medical vernacular with all its diversity. As a result, there will continue to
be a need for skilled medical transcriptionists to identify and appropriately
edit the inevitable errors created by speech recognition systems, and to create
a final document.
Hospitals will continue to employ a large percentage of medical
transcriptionists, but job growth there will not be as fast as in other
industries. An increasing demand for standardized records should result in rapid
employment growth in physicians’ offices, especially in large group practices.
Medical transcriptionists had median hourly earnings of $13.64 in May 2004.
The middle 50 percent earned between $11.50 and $16.32. The lowest 10 percent
earned less than $9.67, and the highest 10 percent earned more than $19.11.
Median hourly earnings in the industries employing the largest numbers of
medical transcriptionists in May 2004 were:
medical and surgical hospitals
Compensation methods for medical transcriptionists vary. Some are paid based on
the number of hours they work or on the number of lines they transcribe. Others
receive a base pay per hour with incentives for extra production. Employees of
transcription services and independent contractors almost always receive
production-based pay. Independent contractors earn more than do
transcriptionists who work for others, but independent contractors have higher
expenses than their corporate counterparts, receive no benefits, and may face
higher risk of termination than do employed transcriptionists.
There are 22 total resources presented in the paperback version of
Health Care Job Explosion! 4th edition by Dennis V. Damp for medical
transcriptionists, billing, claims, health information and medical office
positions. Resources include Job Ads, Job Hotlines, Job Fairs, Placement
services, Associations, Books, Directories and Internet (Web) Sites.

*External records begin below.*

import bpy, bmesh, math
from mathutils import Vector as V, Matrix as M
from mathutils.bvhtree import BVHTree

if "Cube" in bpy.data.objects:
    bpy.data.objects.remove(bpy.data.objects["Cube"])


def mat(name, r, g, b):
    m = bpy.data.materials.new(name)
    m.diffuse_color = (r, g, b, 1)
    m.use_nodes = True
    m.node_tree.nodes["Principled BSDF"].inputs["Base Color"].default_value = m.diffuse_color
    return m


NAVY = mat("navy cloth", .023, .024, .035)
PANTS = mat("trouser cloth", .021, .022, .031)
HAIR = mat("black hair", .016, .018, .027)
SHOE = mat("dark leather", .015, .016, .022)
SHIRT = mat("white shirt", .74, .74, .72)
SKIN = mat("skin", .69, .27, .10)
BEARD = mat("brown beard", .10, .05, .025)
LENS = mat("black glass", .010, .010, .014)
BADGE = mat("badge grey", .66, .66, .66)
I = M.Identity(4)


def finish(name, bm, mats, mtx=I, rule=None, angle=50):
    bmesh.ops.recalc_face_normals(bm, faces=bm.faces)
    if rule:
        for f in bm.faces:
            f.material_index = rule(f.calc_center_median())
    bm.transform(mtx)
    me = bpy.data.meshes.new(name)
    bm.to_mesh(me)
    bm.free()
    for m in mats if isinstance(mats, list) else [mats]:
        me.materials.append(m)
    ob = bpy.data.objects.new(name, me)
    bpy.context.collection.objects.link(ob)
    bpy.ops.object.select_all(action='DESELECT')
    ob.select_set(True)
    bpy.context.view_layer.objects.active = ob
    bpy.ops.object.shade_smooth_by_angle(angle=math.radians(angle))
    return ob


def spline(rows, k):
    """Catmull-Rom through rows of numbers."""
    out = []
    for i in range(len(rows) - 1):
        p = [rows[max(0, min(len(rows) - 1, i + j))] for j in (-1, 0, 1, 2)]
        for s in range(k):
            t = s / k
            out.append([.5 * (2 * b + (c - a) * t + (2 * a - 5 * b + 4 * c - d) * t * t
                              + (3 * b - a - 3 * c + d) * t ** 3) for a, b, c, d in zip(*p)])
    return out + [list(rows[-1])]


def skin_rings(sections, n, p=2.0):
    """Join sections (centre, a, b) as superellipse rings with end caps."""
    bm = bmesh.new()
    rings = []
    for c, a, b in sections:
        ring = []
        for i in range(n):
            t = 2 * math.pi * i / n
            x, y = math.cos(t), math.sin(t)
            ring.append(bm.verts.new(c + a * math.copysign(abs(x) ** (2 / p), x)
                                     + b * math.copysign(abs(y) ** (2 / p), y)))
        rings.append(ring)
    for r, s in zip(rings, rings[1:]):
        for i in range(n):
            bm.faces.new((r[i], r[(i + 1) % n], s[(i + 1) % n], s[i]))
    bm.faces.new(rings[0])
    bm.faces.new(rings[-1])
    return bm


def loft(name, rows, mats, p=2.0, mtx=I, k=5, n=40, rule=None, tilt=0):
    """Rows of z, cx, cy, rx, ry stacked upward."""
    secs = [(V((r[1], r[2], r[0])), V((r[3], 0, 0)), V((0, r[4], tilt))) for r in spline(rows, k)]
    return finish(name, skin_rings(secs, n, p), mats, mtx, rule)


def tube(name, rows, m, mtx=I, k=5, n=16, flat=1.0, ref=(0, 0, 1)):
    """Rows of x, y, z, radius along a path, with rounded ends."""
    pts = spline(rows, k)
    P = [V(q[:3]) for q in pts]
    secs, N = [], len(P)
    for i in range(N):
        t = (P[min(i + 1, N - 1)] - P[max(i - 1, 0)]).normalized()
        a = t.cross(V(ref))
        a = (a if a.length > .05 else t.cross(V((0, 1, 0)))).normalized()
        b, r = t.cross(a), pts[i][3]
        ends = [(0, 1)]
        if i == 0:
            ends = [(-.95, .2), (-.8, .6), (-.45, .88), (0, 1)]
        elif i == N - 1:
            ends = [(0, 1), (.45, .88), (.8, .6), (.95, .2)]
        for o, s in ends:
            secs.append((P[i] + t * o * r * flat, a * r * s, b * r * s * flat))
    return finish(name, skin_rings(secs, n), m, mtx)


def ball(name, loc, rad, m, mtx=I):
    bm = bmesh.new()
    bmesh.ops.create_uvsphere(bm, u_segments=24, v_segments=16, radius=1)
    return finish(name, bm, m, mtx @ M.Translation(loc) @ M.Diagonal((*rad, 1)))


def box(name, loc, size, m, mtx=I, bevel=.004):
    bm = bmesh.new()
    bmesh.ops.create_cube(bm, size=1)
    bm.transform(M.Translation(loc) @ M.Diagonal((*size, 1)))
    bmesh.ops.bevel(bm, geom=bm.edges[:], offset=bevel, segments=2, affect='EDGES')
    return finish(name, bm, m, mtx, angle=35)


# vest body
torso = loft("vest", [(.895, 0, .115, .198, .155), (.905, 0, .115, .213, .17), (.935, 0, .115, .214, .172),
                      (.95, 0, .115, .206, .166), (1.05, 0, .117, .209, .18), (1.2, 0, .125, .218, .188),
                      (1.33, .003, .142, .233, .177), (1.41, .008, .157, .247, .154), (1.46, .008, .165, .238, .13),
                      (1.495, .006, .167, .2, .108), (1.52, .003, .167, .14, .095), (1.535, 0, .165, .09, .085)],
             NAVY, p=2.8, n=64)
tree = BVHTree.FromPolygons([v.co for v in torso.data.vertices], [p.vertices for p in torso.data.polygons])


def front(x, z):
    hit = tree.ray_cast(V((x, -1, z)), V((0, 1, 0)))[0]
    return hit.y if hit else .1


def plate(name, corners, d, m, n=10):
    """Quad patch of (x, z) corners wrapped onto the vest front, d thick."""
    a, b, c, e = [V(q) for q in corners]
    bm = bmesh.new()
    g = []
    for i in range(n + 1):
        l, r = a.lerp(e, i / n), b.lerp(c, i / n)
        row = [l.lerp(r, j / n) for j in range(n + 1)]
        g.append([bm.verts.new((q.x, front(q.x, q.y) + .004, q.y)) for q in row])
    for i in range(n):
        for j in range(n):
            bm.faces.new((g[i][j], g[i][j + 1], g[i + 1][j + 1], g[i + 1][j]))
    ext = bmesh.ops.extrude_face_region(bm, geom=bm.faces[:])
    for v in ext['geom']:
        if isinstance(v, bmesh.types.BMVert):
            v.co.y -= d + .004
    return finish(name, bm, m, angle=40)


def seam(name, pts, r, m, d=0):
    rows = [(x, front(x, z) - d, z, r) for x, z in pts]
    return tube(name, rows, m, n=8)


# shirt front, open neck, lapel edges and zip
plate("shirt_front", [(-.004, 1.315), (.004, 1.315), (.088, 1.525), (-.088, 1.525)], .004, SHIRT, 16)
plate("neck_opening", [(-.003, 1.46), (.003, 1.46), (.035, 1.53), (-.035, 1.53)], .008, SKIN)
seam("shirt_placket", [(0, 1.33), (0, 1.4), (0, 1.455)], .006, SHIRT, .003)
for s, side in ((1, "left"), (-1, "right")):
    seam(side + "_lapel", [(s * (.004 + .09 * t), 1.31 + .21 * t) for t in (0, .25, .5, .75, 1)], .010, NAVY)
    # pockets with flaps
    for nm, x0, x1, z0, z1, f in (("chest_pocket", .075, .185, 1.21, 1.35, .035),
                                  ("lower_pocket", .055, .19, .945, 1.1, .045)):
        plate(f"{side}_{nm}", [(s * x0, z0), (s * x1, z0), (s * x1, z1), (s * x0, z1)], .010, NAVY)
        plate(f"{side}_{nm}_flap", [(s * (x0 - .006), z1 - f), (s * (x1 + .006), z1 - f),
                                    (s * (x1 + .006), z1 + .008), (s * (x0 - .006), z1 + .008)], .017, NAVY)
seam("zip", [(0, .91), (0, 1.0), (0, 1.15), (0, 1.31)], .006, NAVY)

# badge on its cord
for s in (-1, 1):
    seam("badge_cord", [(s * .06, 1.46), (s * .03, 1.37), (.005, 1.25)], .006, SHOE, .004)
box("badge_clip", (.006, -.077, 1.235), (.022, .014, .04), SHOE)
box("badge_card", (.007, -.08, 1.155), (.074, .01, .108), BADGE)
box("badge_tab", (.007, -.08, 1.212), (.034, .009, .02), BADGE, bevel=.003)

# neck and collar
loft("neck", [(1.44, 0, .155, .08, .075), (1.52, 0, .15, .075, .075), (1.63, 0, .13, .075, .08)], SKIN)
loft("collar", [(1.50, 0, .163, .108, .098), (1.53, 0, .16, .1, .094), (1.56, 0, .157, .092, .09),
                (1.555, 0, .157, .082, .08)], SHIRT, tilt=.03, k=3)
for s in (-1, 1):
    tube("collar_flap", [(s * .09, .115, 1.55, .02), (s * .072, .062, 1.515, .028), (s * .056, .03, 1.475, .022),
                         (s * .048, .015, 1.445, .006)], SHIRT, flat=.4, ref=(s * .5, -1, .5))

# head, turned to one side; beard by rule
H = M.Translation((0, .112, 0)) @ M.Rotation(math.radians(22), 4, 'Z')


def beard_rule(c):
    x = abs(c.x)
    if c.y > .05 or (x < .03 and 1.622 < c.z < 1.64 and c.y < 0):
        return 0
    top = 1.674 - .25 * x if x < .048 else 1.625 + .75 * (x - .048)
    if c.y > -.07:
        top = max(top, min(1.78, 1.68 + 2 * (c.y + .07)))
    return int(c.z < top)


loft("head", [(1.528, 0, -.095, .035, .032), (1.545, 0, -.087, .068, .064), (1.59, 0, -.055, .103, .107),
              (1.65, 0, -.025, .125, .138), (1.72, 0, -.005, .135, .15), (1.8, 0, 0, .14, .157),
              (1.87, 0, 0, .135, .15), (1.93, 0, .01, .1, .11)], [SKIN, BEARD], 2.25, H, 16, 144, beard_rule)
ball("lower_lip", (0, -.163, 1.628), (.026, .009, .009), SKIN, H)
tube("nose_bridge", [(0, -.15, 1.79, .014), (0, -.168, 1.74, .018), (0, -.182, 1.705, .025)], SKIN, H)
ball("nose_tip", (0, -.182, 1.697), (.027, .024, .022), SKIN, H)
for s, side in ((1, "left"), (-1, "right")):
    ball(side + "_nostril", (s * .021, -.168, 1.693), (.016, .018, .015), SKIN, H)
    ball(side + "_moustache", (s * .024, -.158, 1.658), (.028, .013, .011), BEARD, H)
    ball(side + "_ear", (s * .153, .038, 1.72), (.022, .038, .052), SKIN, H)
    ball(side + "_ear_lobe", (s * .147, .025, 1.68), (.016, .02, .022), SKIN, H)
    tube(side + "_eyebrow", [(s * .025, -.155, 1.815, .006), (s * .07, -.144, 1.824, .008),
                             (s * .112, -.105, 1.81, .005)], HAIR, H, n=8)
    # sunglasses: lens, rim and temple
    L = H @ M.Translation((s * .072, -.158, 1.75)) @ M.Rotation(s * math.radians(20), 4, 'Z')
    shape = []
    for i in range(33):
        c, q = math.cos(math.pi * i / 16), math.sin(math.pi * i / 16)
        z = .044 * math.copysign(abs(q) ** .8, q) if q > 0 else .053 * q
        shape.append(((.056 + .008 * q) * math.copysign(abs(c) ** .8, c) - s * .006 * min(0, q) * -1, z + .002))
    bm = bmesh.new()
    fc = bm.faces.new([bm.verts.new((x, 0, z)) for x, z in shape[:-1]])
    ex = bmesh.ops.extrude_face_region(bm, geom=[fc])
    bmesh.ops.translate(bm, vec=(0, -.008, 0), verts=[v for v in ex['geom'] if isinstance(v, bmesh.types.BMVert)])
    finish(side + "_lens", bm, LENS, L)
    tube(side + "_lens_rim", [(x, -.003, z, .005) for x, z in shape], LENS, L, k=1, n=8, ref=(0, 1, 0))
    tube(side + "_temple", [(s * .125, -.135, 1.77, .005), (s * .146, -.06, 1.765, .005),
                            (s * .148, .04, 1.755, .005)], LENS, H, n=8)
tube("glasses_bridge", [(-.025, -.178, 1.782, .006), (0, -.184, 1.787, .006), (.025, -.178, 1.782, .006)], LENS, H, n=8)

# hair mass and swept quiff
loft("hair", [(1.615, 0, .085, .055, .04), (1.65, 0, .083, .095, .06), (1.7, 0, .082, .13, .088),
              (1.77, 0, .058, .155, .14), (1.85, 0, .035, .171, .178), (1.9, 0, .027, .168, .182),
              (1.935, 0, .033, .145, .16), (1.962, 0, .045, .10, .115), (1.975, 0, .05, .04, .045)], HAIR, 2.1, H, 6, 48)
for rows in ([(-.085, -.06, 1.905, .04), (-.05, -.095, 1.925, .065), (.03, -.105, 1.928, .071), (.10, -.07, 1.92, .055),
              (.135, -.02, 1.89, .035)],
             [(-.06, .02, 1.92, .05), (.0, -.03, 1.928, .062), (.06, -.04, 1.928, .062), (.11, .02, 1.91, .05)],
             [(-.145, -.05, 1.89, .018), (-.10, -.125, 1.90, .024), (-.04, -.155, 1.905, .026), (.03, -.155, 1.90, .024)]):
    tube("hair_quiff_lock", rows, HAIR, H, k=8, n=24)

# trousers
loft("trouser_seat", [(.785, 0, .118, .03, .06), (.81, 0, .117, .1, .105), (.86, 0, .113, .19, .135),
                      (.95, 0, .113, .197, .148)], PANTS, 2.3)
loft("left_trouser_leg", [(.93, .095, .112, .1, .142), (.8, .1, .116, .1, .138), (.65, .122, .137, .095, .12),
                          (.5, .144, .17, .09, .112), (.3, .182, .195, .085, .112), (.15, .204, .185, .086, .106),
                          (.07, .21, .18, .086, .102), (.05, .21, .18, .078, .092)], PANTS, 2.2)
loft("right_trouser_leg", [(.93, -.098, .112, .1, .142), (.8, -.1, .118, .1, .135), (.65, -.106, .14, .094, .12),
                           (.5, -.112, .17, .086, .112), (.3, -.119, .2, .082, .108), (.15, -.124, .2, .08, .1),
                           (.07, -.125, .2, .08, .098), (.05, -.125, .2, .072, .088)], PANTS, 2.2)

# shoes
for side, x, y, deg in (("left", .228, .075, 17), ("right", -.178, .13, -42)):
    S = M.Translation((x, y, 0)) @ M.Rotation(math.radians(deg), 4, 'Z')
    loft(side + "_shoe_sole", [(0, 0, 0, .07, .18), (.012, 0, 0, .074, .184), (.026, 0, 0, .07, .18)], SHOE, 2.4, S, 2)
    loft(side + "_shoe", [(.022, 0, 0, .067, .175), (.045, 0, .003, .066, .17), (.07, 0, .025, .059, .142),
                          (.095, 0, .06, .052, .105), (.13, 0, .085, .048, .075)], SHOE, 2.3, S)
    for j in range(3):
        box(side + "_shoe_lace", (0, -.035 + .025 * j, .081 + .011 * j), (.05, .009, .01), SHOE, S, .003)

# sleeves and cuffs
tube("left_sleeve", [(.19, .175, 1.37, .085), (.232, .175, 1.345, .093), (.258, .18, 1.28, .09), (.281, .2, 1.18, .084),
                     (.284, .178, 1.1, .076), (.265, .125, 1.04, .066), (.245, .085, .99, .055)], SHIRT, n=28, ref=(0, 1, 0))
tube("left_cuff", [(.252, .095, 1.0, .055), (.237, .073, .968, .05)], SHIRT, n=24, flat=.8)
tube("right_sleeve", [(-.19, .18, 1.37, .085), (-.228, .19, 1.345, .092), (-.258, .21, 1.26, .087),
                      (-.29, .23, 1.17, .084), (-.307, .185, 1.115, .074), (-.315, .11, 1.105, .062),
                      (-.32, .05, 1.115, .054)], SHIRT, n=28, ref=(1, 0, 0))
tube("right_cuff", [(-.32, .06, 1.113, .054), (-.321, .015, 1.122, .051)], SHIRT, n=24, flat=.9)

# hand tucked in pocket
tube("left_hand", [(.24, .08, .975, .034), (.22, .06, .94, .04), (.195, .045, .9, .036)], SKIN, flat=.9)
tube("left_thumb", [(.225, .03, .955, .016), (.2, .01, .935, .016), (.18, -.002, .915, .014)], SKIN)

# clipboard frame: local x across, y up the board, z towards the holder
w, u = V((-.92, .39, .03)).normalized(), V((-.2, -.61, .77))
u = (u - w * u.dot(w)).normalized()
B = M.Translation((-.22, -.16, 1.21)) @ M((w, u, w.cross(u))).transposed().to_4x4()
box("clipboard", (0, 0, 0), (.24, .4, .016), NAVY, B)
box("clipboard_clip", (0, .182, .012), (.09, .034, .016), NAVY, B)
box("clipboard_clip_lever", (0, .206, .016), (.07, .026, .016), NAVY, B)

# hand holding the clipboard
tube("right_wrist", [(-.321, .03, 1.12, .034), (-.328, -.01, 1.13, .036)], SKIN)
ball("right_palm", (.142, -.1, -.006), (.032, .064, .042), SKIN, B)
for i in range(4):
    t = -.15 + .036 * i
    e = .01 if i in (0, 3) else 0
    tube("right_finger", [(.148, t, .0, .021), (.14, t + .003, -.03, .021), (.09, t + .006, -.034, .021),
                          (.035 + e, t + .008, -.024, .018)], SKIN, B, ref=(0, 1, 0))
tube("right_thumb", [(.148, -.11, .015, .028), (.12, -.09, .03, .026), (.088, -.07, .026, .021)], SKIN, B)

Your local
library may have this book in their reference section or you can purchase a copy
for $19.95 plus shipping with all major credit cards from our toll free service
at 1-800-782-7424 (Orders Only).
American Association for Medical Transcription (AAMT) - 100 Sycamore Avenue,
Suite M, Modesto, CA 95354; 800/982-2182. Their Web site at
http://www.aamt.org has career information,
employment opportunities, networking, local associations and approved education
programs. You can post your résumé online and receive e-mail job alerts.
American Health Information Management Association (AHIMA) - 233 N. Michigan
Ave., Suite 2150, Chicago, IL 60611-5800; 312/233-1100. (http://www.ahima.org
, firstname.lastname@example.org) AHIMA provides brochures
for those considering entering the health information management (HIM)
profession. Web site has information on careers (including a career counselor),
a job bank, financial aid, certification, schools, independent study and state
Health Professions Institute (HPI) - PO Box 801, Modesto, CA 95355-0801;
209/551-2112. (http://www.hpisum.com/ ,
email@example.com) Publishes many books,
periodicals and conducts seminars for the medical transcription community. HPI
has a free Student Network and information on medical transcription courses.
Perspectives magazine (an e-zine) is free to medical transcription
Resume Writing Service - Professionally package your health care
resume for entry level, standard, and executive positions.
The following health technician occupations are featured in the all new 4th
Health Care Job Explosion!. Your local library may have this book in
their reference section or you can purchase a copy for $19.95 plus $4.95
shipping with all major credit cards from our toll free service at
1-800-782-7424 (Orders Only). This book is also available at all major